“Music’s biggest night” is right around the corner, and the classical music community has a lot to look forward to at the 2020 Grammys.
The 2010s were a tumultuous decade, replete with astounding artistic highlights, superlative new voices, and watershed moments of reckoning. WFMT hosts and staff reflect on what the past decade brought for classical music, and what the new decade may have in store.
Composer and percussionist Glenn Kotche is a force in both the classical music and rock worlds: his energetic performance, rhythmic intelligence, and inventive style set him apart.

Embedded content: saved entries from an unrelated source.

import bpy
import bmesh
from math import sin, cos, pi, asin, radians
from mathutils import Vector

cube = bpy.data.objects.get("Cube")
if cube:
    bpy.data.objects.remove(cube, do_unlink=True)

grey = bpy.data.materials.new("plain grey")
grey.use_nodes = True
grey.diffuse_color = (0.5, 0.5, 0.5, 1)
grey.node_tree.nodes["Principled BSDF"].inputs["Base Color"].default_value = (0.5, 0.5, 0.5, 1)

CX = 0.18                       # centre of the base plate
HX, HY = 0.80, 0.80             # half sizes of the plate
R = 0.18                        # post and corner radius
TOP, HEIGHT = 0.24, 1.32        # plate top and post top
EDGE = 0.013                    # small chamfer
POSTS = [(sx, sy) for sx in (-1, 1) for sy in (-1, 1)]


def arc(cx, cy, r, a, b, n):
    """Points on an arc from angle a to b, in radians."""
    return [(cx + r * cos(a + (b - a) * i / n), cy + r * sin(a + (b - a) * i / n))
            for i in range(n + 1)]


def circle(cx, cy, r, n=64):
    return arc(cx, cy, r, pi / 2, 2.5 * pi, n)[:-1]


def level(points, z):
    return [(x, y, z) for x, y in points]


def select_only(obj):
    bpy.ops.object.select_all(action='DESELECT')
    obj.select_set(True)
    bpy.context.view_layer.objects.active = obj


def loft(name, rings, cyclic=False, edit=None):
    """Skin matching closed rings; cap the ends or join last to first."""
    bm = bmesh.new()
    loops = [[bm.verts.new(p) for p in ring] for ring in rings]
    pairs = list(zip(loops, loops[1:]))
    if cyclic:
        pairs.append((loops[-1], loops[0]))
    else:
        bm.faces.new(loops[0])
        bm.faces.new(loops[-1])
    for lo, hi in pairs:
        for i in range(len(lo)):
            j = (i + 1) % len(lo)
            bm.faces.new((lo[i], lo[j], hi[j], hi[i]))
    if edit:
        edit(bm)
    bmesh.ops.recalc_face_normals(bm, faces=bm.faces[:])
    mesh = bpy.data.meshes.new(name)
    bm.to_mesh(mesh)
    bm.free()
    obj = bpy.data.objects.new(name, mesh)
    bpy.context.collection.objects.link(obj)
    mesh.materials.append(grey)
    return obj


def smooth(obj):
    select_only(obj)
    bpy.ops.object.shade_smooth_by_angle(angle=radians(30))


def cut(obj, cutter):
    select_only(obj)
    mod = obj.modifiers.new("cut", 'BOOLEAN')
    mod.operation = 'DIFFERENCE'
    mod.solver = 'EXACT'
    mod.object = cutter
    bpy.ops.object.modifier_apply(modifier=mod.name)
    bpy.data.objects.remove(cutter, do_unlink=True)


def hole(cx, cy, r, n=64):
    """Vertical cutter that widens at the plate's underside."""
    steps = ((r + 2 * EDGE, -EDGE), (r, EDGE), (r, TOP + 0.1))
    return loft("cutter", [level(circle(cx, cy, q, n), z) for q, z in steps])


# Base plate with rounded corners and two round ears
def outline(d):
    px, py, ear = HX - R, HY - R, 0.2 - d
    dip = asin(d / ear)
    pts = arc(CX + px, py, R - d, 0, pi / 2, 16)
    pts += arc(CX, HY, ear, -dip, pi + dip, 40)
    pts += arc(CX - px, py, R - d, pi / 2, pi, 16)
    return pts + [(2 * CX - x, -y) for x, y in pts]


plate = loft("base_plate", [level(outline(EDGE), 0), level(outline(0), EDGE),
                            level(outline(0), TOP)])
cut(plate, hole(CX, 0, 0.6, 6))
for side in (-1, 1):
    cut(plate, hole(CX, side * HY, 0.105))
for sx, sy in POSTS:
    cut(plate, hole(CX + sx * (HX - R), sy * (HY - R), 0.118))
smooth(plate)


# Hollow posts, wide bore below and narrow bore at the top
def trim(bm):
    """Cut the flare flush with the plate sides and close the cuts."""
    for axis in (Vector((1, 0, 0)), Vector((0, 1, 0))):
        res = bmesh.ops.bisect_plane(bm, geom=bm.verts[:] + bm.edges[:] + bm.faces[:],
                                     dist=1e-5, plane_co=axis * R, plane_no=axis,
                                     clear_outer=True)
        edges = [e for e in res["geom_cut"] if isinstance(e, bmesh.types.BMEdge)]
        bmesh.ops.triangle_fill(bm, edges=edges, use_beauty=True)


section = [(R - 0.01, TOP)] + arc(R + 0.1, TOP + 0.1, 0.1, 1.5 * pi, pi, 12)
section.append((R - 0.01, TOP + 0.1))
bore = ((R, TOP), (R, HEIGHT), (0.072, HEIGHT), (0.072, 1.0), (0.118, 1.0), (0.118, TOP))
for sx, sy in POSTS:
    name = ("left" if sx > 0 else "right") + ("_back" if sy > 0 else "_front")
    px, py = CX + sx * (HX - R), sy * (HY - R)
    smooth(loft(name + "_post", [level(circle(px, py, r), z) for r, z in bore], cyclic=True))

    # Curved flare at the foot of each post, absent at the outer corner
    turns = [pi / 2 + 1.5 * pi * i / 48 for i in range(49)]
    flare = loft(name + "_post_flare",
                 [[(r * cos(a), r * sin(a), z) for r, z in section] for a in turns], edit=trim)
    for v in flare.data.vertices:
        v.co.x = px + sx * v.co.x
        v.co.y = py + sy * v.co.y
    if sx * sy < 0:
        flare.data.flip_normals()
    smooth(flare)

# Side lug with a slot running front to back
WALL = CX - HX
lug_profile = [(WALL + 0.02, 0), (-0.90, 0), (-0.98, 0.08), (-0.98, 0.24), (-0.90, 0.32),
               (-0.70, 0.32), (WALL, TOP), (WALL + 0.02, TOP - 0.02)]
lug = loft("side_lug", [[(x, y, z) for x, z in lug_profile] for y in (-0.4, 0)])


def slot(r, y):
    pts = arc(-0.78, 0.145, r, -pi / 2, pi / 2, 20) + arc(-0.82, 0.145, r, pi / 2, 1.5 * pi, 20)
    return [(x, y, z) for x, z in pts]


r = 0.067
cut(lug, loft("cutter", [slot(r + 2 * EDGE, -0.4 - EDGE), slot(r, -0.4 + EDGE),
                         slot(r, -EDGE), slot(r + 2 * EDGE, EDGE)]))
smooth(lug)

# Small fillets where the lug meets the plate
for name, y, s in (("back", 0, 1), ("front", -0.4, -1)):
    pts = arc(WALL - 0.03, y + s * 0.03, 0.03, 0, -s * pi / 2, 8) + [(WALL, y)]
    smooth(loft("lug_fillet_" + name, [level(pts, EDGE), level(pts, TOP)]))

On February 10, some of the biggest names in the music industry convened at the 61st Annual Grammy Awards at Staples Center in Los Angeles. R&B and soul singer Alicia Keys hosted the ceremony, as winners were announced in 30 fields and 84 categories. Here are the nominees and winners for the classical music categories.
Winter can be grueling, but music can warm and soothe. Here’s the music that helps WFMT get through the season.
WFMT’s long-time resident “free spirit” Studs Terkel died near a decade ago, on Halloween in 2008, but he just made his Carnegie Hall debut. What brought about this feat of artistic time travel?
“Surprisingly, people will come up to me after [concerts] and say, ‘Oh that sounds like a banjo! That sounds like a harp! That sounds like a guitar!’”
“One of the things I really like about film is the size of the audience. There are potentially millions and millions of people who want to see film, who are open to hearing music, and who know that music can be an important part of the film experience.”
Growing up, composer Jonathan Berger reflects, “there was an enormous amount of talk in my house about what really constitutes patriotism, what is a right war and a wrong war…”